  53. 53. Page title here 56 OTAY DISTRICT
  54. 54. 57 Bayfront Master Plan Otay District Commercial Use on O-1 parcel, 20 acres RV Park on O-3A, O-3B parcels, 14.2 acres Commercial Use on O-4 parcel, 18.7 acres Proposed development uses in the Otay District: The Otay District uses will be designed in consideration of the adjacent sensitive habitat areas. This area is currently characterized by commercial uses. The development of the Otay District is planned to occur in the next 10-15 years. Of the approximately 125 acres within the district, 53 acres are designated for development. General Planning Guides The proposed development for the Otay District consists of a mix of uses, including commercial and low-cost visitor serving recreational uses. The extreme northern and southern parcels are designated for Commercial Business Park use. Land use designations for this area include Open Space, Habitat Replacement, Wetlands, Commercial Business Park and Promenade. A new 24-acre passive South Park is proposed and will include amenities such as pedestrian trails, bicycle paths, landscaping, berms and lighting picnic areas. The park is to be passive in nature, be low-impact and contain minimal structures. Additionally there will be an approximately 25-acre “no touch” buffer green area at the water’s edge.
  55. 55. 58 Solicitation Information The anticipated solicitation release date is June 30, 2014. Qualified and interested development teams are requested to visit the Port’s bid solicitation website at to register and download all documents and background information related to the solicitation and qualifications submittal process. The website also provides all studies, design guidelines, and other relevant reports about the site and the CVBMP. Access to Solicitation
  56. 56. 59 Solicitation Information

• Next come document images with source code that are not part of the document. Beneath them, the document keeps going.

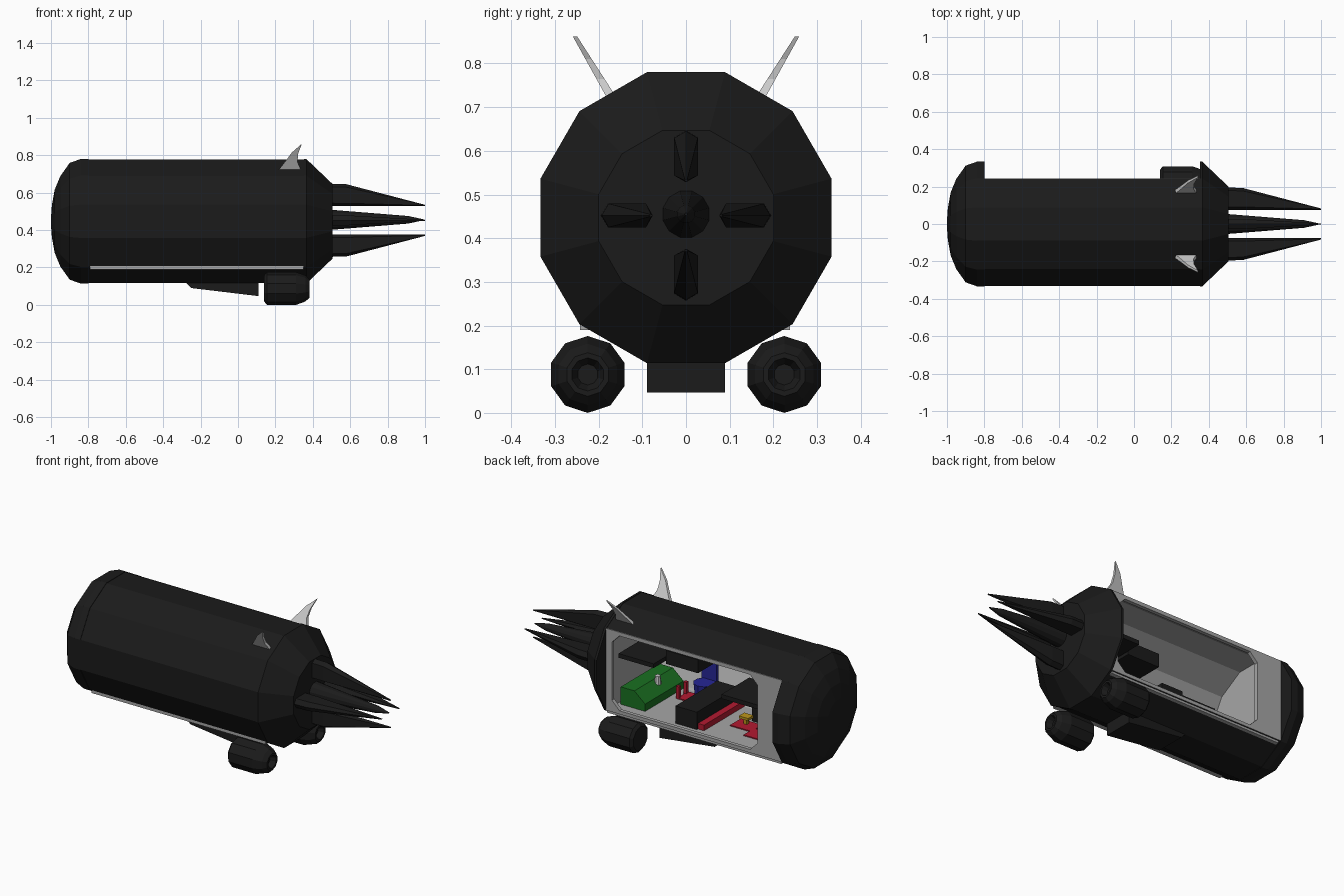
import bpy, bmesh
from math import cos, sin, radians, pi
from mathutils import Matrix, Vector

if "Cube" in bpy.data.objects:
    bpy.data.objects.remove(bpy.data.objects["Cube"])

CZ = 0.447   # height of the hull axis
R = 0.345    # hull corner radius


def mat(name, r, g, b):
    m = bpy.data.materials.new(name)
    m.diffuse_color = (r, g, b, 1)
    m.use_nodes = True
    m.node_tree.nodes["Principled BSDF"].inputs["Base Color"].default_value = m.diffuse_color
    return m


BLACK = mat("black", .011, .011, .011)
GREY = mat("inner_grey", .38, .38, .38)
GREEN = mat("green", .01, .16, .015)
RED = mat("red", .45, .01, .03)
BLUE = mat("blue", .02, .02, .3)
YELLOW = mat("yellow", .5, .3, .01)
HORN = mat("pale_grey", .55, .55, .55)


def finish(name, bm, m):
    bmesh.ops.recalc_face_normals(bm, faces=bm.faces)
    me = bpy.data.meshes.new(name)
    bm.to_mesh(me)
    bm.free()
    ob = bpy.data.objects.new(name, me)
    bpy.context.collection.objects.link(ob)
    me.materials.append(m)
    return ob


def loft(name, rings, m, closed=True, caps=True):
    """Skin a list of equal-length rings of points."""
    bm = bmesh.new()
    vs = [[bm.verts.new(p) for p in r] for r in rings]
    n = len(vs[0])
    for a, b in zip(vs, vs[1:]):
        for i in range(n if closed else n - 1):
            j = (i + 1) % n
            bm.faces.new((a[i], a[j], b[j], b[i]))
    if caps:
        bm.faces.new(vs[0])
        bm.faces.new(vs[-1])
    return finish(name, bm, m)


def ring(x, r, n=12, y=0, z=CZ, start=15):
    return [(x, y + r * cos(radians(start + 360 * i / n)),
             z + r * sin(radians(start + 360 * i / n))) for i in range(n)]


def turned(name, profile, m, n=12, y=0, z=CZ, start=15):
    return loft(name, [ring(x, r, n, y, z, start) for x, r in profile], m)


def prism(name, outline, y0, y1, m):
    """Extrude an x-z outline along y."""
    return loft(name, [[(x, y, z) for x, z in outline] for y in (y0, y1)], m)


def box(name, x0, x1, y0, y1, z0, z1, m):
    return prism(name, [(x0, z0), (x1, z0), (x1, z1), (x0, z1)], y0, y1, m)


# hull shell, open on the +y side, with grey lining
def open_ring(x, r):
    return [(x, r * cos(radians(a)), CZ + r * sin(radians(a)))
            for a in range(45, 316, 30)]


loft("hull_shell", [open_ring(-.81, R - .003), open_ring(.36, R - .003)],
     BLACK, closed=False, caps=False)
loft("hull_lining", [open_ring(-.795, R - .018), open_ring(.35, R - .018)],
     GREY, closed=False, caps=True)

# rounded tail cap and nose collar
turned("tail_cap", [(-.8, R), (-.84, R), (-.9, .323), (-.95, .25),
                    (-.98, .175), (-.995, .09), (-1, .02)], BLACK)
turned("nose_collar", [(.352, R), (.365, R), (.505, .207)], BLACK)

# frame around the side opening
def chamfered(x0, x1, z0, z1, c):
    return [(x0 + c, z0), (x1 - c, z0), (x1, z0 + c), (x1, z1 - c),
            (x1 - c, z1), (x0 + c, z1), (x0, z1 - c), (x0, z0 + c)]


outer = chamfered(-.8, .358, .205, .69, .004)
inner = chamfered(-.64, .315, .225, .668, .05)
sections = [[(x, y, z) for x, z in o] for o, y in
            ((outer, .244), (inner, .244), (inner, .222), (outer, .222), (outer, .244))]
loft("opening_frame", sections, GREY, caps=False)

# floor
box("floor", -.79, .35, -.243, .238, .19, .207, GREY)

# nose prongs: hexagonal section, straight inner edge, sloping outer edge
def prong_ring(x, top, w):
    lo = .08
    h = top - lo
    pts = [(0, lo - .004), (w, lo + .1 * h), (w, lo + .86 * h),
           (0, top), (-w, lo + .86 * h), (-w, lo + .1 * h)]
    return [(x, a, b) for a, b in pts]


for k in range(4):
    ob = loft("nose_prong", [prong_ring(.49, .195, .027), prong_ring(.58, .193, .027),
                             prong_ring(1, .083, .003)], BLACK)
    tilt = radians(-7) if k == 1 else radians(7) if k == 3 else 0
    ob.data.transform(Matrix.Translation((0, 0, CZ + .005)) @
                      Matrix.Rotation(k * pi / 2, 4, 'X'))
turned("centre_spike", [(.49, .056), (.91, .021), (.99, .003)], BLACK, 12, z=.455)

# horns, thrusters
for s in (-1, 1):
    outline = [(.22, .725), (.335, .725), (.318, .765), (.322, .81),
               (.342, .862), (.288, .815), (.255, .77)]
    rings = []
    for off in (-.011, .011):
        rings.append([(x, s * (.172 + (z - .725) * .6 + off * (1 - (z - .725) * 4)), z)
                      for x, z in outline])
    loft("horn", rings, HORN)
    turned("thruster", [(.14, .07), (.155, .088), (.31, .088), (.36, .07), (.382, .05),
                        (.382, .038), (.35, .024)], BLACK, 10, s * .225, .088, 18)

# belly ramp
prism("belly_keel", [(-.28, .12), (-.25, .09), (.11, .047), (.11, .12)], -.089, .089, BLACK)

# control console with sloped top, dial on top
prism("console", [(.33, .207), (.17, .207), (.17, .25), (.24, .31), (.33, .31)],
      -.22, .14, GREEN)
bm = bmesh.new()
bmesh.ops.create_cone(bm, cap_ends=True, segments=8, radius1=.02, radius2=.015, depth=.05,
                      matrix=Matrix.Translation((.22, -.05, .31)))
finish("console_dial", bm, HORN)

# overhead lockers
box("overhead_locker_front", .1, .33, -.2, .16, .49, .515, BLACK)
box("overhead_locker_rear", -.12, .09, -.22, .06, .48, .56, BLACK)

# divider couch with red trim
box("divider_couch", -.19, -.05, -.22, .17, .207, .31, BLACK)
box("couch_cushion", -.23, -.19, -.22, .16, .207, .24, RED)

# rear table
box("table_top", -.52, -.26, -.22, .04, .36, .385, BLACK)
box("table_leg", -.41, -.37, -.13, -.09, .2, .36, BLACK)

# red mats and posts
for x, y, w in ((.06, -.14, .06), (-.38, -.02, .07), (-.5, .04, .06)):
    box("floor_mat", x - w, x + w, y - .05, y + .05, .207, .213, RED)
for y in (-.17, -.1):
    box("red_post", .11, .13, y - .01, y + .01, .207, .28, RED)

# blue seat
bm = bmesh.new()
bmesh.ops.create_cone(bm, cap_ends=True, segments=10, radius1=.05, radius2=.06, depth=.1,
                      matrix=Matrix.Translation((.0, -.17, .257)))
finish("seat", bm, BLUE)
box("seat_back", -.05, .05, -.235, -.215, .25, .41, BLUE)

# small yellow stool
box("stool_top", -.4, -.34, -.06, -.01, .245, .26, YELLOW)
box("stool_leg", -.38, -.36, -.045, -.025, .207, .245, YELLOW)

  57. 57. Bob Hunt +1 206 607 1754 Greg Hartmann +1 303 390 5249 Chris Hargett +1 619 686 6295 Lesley Nishihira +1 619 686 6469 ©2014 Jones Lang LaSalle IP, Inc. All rights reserved. All information contained herein is from sources deemed reliable; however, no representation or warranty is made to the accuracy thereof. 601 Union Street, Suite 1100, Seattle, Washington 98101 +1 206 607 1700 office +1 206 607 1701 fax